Did any results of the study surprise you?

What was surprising is that the association between tooth loss and stroke is actually stronger among nonsmokers than smokers.

What does that mean?

It just makes us confident that the association isn’t due to smoking alone.

Why would bacterial infection put people at risk of cardiovascular disease and stroke?
There are several potential reasons that have been proposed. The bacteria itself may go into the bloodstream, which could cause damage to the cells lining the blood vessels, which is one of the first things that could trigger a stroke or cause heart disease.

The other possibility is that toxic proteins from the bacteria stimulate the production of certain inflammatory markers which contribute to developing these problems.

And of course the other consideration is the common risk factors, including common genetic factors. So somebody may just be predisposed to inflammatory disease. Nobody has, as yet, tried to control for genetic factors (when doing this type of study); so there could just be some kind of gene that predisposes you to inflammatory disease, which could lead to heart disease or stroke.

Do these results imply that prevention of periodontal disease and tooth loss will help prevent ischemic stroke?

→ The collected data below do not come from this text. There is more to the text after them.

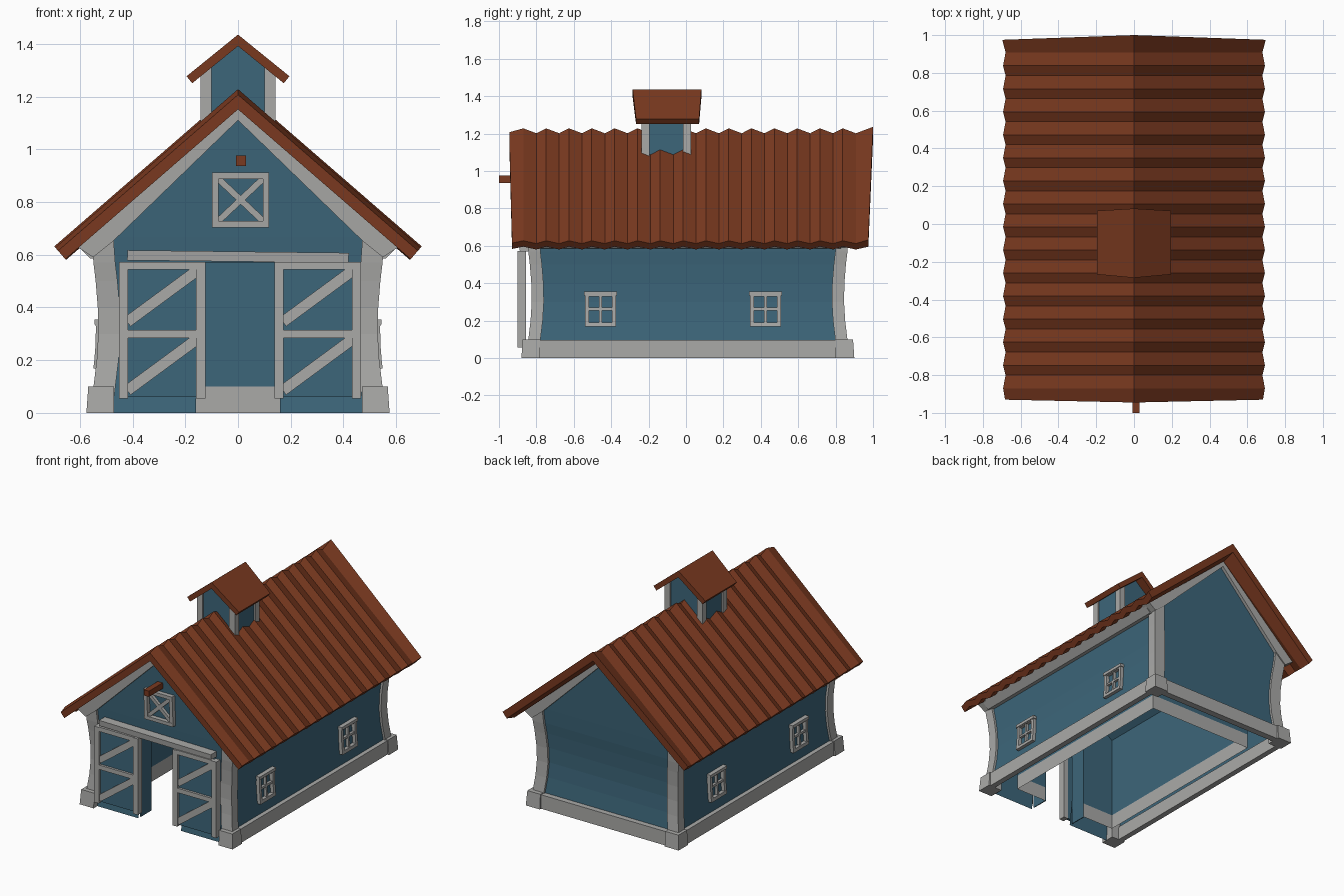
import bpy, bmesh, math

if "Cube" in bpy.data.objects:
    bpy.data.objects.remove(bpy.data.objects["Cube"])

def material(name, rgb):
    m = bpy.data.materials.new(name)
    m.diffuse_color = (*rgb, 1)
    m.use_nodes = True
    m.node_tree.nodes["Principled BSDF"].inputs["Base Color"].default_value = m.diffuse_color
    return m

BLUE = material("barn_blue", (0.046, 0.133, 0.195))
GRAY = material("trim_gray", (0.40, 0.40, 0.39))
RUST = material("roof_rust", (0.195, 0.041, 0.014))

W, D, CY = 0.515, 0.82, 0.01      # wall half width, half depth, centre in y
CURVE = [(0, .03), (.1, .018), (.2, .006), (.3, 0), (.4, .002), (.5, .01), (.6, .022), (1.3, .058)]

def f(z):
    """Concave bow of the walls at height z."""
    for (a, p), (b, q) in zip(CURVE, CURVE[1:]):
        if z <= b:
            return p + (q - p) * (z - a) / (b - a)
    return CURVE[-1][1]

def finish(bm, name, mat):
    me = bpy.data.meshes.new(name)
    bmesh.ops.recalc_face_normals(bm, faces=bm.faces)
    bm.to_mesh(me)
    bm.free()
    me.materials.append(mat)
    ob = bpy.data.objects.new(name, me)
    bpy.context.collection.objects.link(ob)
    return ob

def solid(name, mat, parts):
    """Each part is a list of rings, lofted together and capped."""
    bm = bmesh.new()
    for rings in parts:
        vs = [[bm.verts.new(p) for p in r] for r in rings]
        n = len(vs[0])
        for a, b in zip(vs, vs[1:]):
            for i in range(n):
                bm.faces.new((a[i], a[(i + 1) % n], b[(i + 1) % n], b[i]))
        bm.faces.new(vs[0])
        bm.faces.new(vs[-1])
    return finish(bm, name, mat)

def box(x0, x1, y0, y1, z0, z1):
    return [[(x0, y0, z), (x1, y0, z), (x1, y1, z), (x0, y1, z)] for z in (z0, z1)]

def front(u, z, off):
    return (u, CY - D - f(z) - off, z)

def flat(u, z, off):
    return (u, CY - D - .022 - off, z)

def side(s):
    return lambda u, z, off: (s * (W + f(z) + off), u, z)

def board(place, p, q, w, o0, o1, n=1):
    """Plank from p to q lying on a wall, between offsets o0 and o1."""
    dx, dz = q[0] - p[0], q[1] - p[1]
    l = math.hypot(dx, dz)
    nx, nz = -dz / l * w / 2, dx / l * w / 2
    rings = []
    for i in range(n + 1):
        x, z = p[0] + dx * i / n, p[1] + dz * i / n
        rings.append([place(x + nx, z + nz, o0), place(x + nx, z + nz, o1),
                      place(x - nx, z - nz, o1), place(x - nx, z - nz, o0)])
    return rings

def frame(place, cx, cz, hx, hz, w, o):
    """Four boards round a rectangle."""
    ix, iz = hx - w / 2, hz - w / 2
    return ([board(place, (cx - hx, cz + k * iz), (cx + hx, cz + k * iz), w, -.01, o) for k in (-1, 1)] +
            [board(place, (cx + k * ix, cz - hz), (cx + k * ix, cz + hz), w, -.01, o * .95, 2) for k in (-1, 1)])

def shell(name, levels, plan, apex, jamb=None):
    """Gabled wall sheet with a door opening; plan(z) gives half width, front y, back y."""
    bm = bmesh.new()
    rows = []
    for z in levels:
        w, y0, y1 = plan(z)
        xy = [(-w, y0), (-.16, y0), (.16, y0), (w, y0), (w, y1), (-w, y1)]
        rows.append([bm.verts.new((x, y, z)) for x, y in xy])
    for k, (a, b) in enumerate(zip(rows, rows[1:])):
        for i in range(6):
            if i != 1 or levels[k] > .56:
                bm.faces.new((a[i], a[(i + 1) % 6], b[(i + 1) % 6], b[i]))
    t = rows[-1]
    _, y0, y1 = plan(apex)
    p, q = bm.verts.new((0, y0, apex)), bm.verts.new((0, y1, apex))
    bm.faces.new(t[0:4] + [p])
    bm.faces.new(t[4:6] + [q])
    if jamb:                       # ceiling slopes and door jambs of the inner room
        bm.faces.new((t[3], t[4], q, p))
        bm.faces.new((t[5], t[0], p, q))
    return finish(bm, name, BLUE)

# outer walls and the smaller inner room, grey near its floor
levels = [0, .1, .2, .3, .4, .5, .57, .67]
shell("outer_walls", levels, lambda z: (W + f(z), CY - D - f(z), CY + D + f(z)), 1.15)
RX, RY0, RY1 = .40, -.70, .67
room = shell("inner_room", [0, .1, .57, .66], lambda z: (RX, RY0, RY1), .98, True)
room.data.materials.append(GRAY)
for face in room.data.polygons:
    face.material_index = int(face.center.z < .1)
solid("door_jambs", BLUE, [box(s * .16, s * .166, CY - D - .005, RY0, .0, .57) for s in (-1, 1)] +
      [box(-.166, .166, CY - D - .008, RY0, .57, .576)])

# curved corner posts and their base blocks
posts, blocks = [], []
for sx in (-1, 1):
    for sy in (-1, 1):
        def sq(x, y, s, t, z):
            return [(sx * a, CY + sy * b, z) for a, b in ((x, y), (x - s, y), (x - s, y - t), (x, y - t))]
        posts.append([sq(W + f(z) + .015, D + f(z) + .015, .083, .065, z) for z in levels])
        blocks.append([sq(.575, .89, .105, .10, 0), sq(.568, .883, .098, .093, .1)])
solid("corner_posts", GRAY, posts)
solid("corner_base_blocks", GRAY, blocks)

# base boards on the sides and back
base = [box(-.48, .48, CY + .83, CY + .876, 0, .095)]
for s in (-1, 1):
    base.append(box(s * .525, s * .563, CY - .79, CY + .79, 0, .095))
solid("outer_baseboards", GRAY, base)

# sloping gable trim and trim under the eaves
rake = [(0, 1.172), (.62, .637), (.55, .59), (.475, .65), (0, 1.11)]
eave = [(.52, .585), (.56, .585), (.61, .635), (.52, .70)]
gable, soffit = [], []
for s in (-1, 1):
    for sy in (-1, 1):
        gable.append([[(s * x, CY + sy * (D + f(z) + o), z) for x, z in rake] for o in (-.05, .022)])
    soffit.append([[(s * x, CY + y, z) for x, z in eave] for y in (-.82, .82)])
solid("gable_trim", GRAY, gable)
solid("eave_trim", GRAY, soffit)

def chevron(y_ridge, y_eave, d, half, zr, ze, th):
    """Roof cross-section lowered by d, with thickness th."""
    l = math.hypot(half, zr - ze)
    nx, nz = (zr - ze) / l, half / l
    pts = []
    for e, order in ((d, (-1, 0, 1)), (d + th, (1, 0, -1))):
        for s in order:
            pts.append((0, y_ridge, zr - e / nz) if s == 0 else
                       (s * (half - e * nx), y_eave, ze - e * nz))
    return pts

# corrugated main roof, uneven ridges and valleys
rings = [chevron(-.945, -.93, .016, .693, 1.228, .627, .042)]
for i in range(15):
    y = -.87 + i * .122
    rings.append(chevron(y, y, 0, .693, 1.228, .627, .042))
    y += .07
    rings.append(chevron(y, y, .02, .693, 1.228, .627, .042))
rings.append(chevron(1.0, .975, -.006, .693, 1.228, .627, .048))
solid("corrugated_roof", RUST, [rings])

# cupola: walls, corner trim, roof
c0, c1 = -.228, .018
body = [(-.132, 1.06), (.132, 1.06), (.132, 1.285), (0, 1.395), (-.132, 1.285)]
solid("cupola_walls", BLUE, [[[(x, y, z) for x, z in body] for y in (c0, c1)]])
cp = []
for s in (-1, 1):
    for y, k in ((c0 - .009, 1), (c1 + .009, -1)):
        prof = [(.10, 1.06), (.143, 1.06), (.143, 1.278), (.10, 1.312)]
        cp.append([[(s * x, yy, z) for x, z in prof] for yy in (y, y + k * .042)])
solid("cupola_corner_trim", GRAY, cp)
solid("cupola_roof", RUST, [[chevron(-.285, -.267, 0, .195, 1.435, 1.277, .034),
                             chevron(.082, .07, 0, .195, 1.435, 1.277, .034)]])

# hoist beam over the loft window
solid("hoist_beam", RUST, [box(-.008, .03, -1.0, -.82, .937, .976)])

# loft window with crossed bars
lw = frame(front, .01, .808, .108, .104, .024, .03)
lw += [board(front, (-.08, .808 - k * .085), (.10, .808 + k * .085), .024, -.01, .02) for k in (-1, 1)]
solid("loft_window", GRAY, lw)

# sliding doors with Z bracing, and the rail above
panels, braces = [], []
for s in (0, .59):
    panels.append(board(flat, (-.288 + s, .06), (-.288 + s, .565), .30, .028, .048))
    for x in (-.434, -.141):
        braces.append(board(flat, (x + s, .055), (x + s, .572), .035, .024, .068))
    for z in (.558, .30):
        braces.append(board(flat, (-.42 + s, z), (-.155 + s, z), .03, .04, .064))
    for z in (.345, .085):
        braces.append(board(flat, (-.42 + s, z), (-.155 + s, z + .195), .042, .04, .062))
solid("door_panels", BLUE, panels)
solid("door_frames", GRAY, braces)
solid("door_rail", GRAY, [board(front, (-.42, .598), (.42, .588), .038, -.01, .06)])

# side windows, two per side
wins = []
for s in (-1, 1):
    p = side(s)
    for cy in (-.457, .425):
        wins += frame(p, cy, .26, .083, .092, .022, .024)
        wins.append(board(p, (cy - .088, .345), (cy + .088, .345), .02, -.01, .029))
        wins.append(board(p, (cy, .18), (cy, .345), .014, -.01, .018, 2))
        wins.append(board(p, (cy - .075, .262), (cy + .075, .262), .014, -.01, .018))
solid("side_windows", GRAY, wins)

I would say at this stage we do not know if preventing periodontal disease and tooth loss would actually reduce the risk of stroke or not. But given that we don’t know for sure, it doesn’t hurt to take better care of your teeth, and do your best to prevent and control periodontal disease and also practice good preventive behavior for cardiovascular health as well.

If it is determined that there is a causal relationship between periodontal disease and stroke, what might change in dental health?

People would have to go for more regular scaling, root planing, and sometimes have medical therapy to control the bacteria; whatever it takes to decrease the disease.…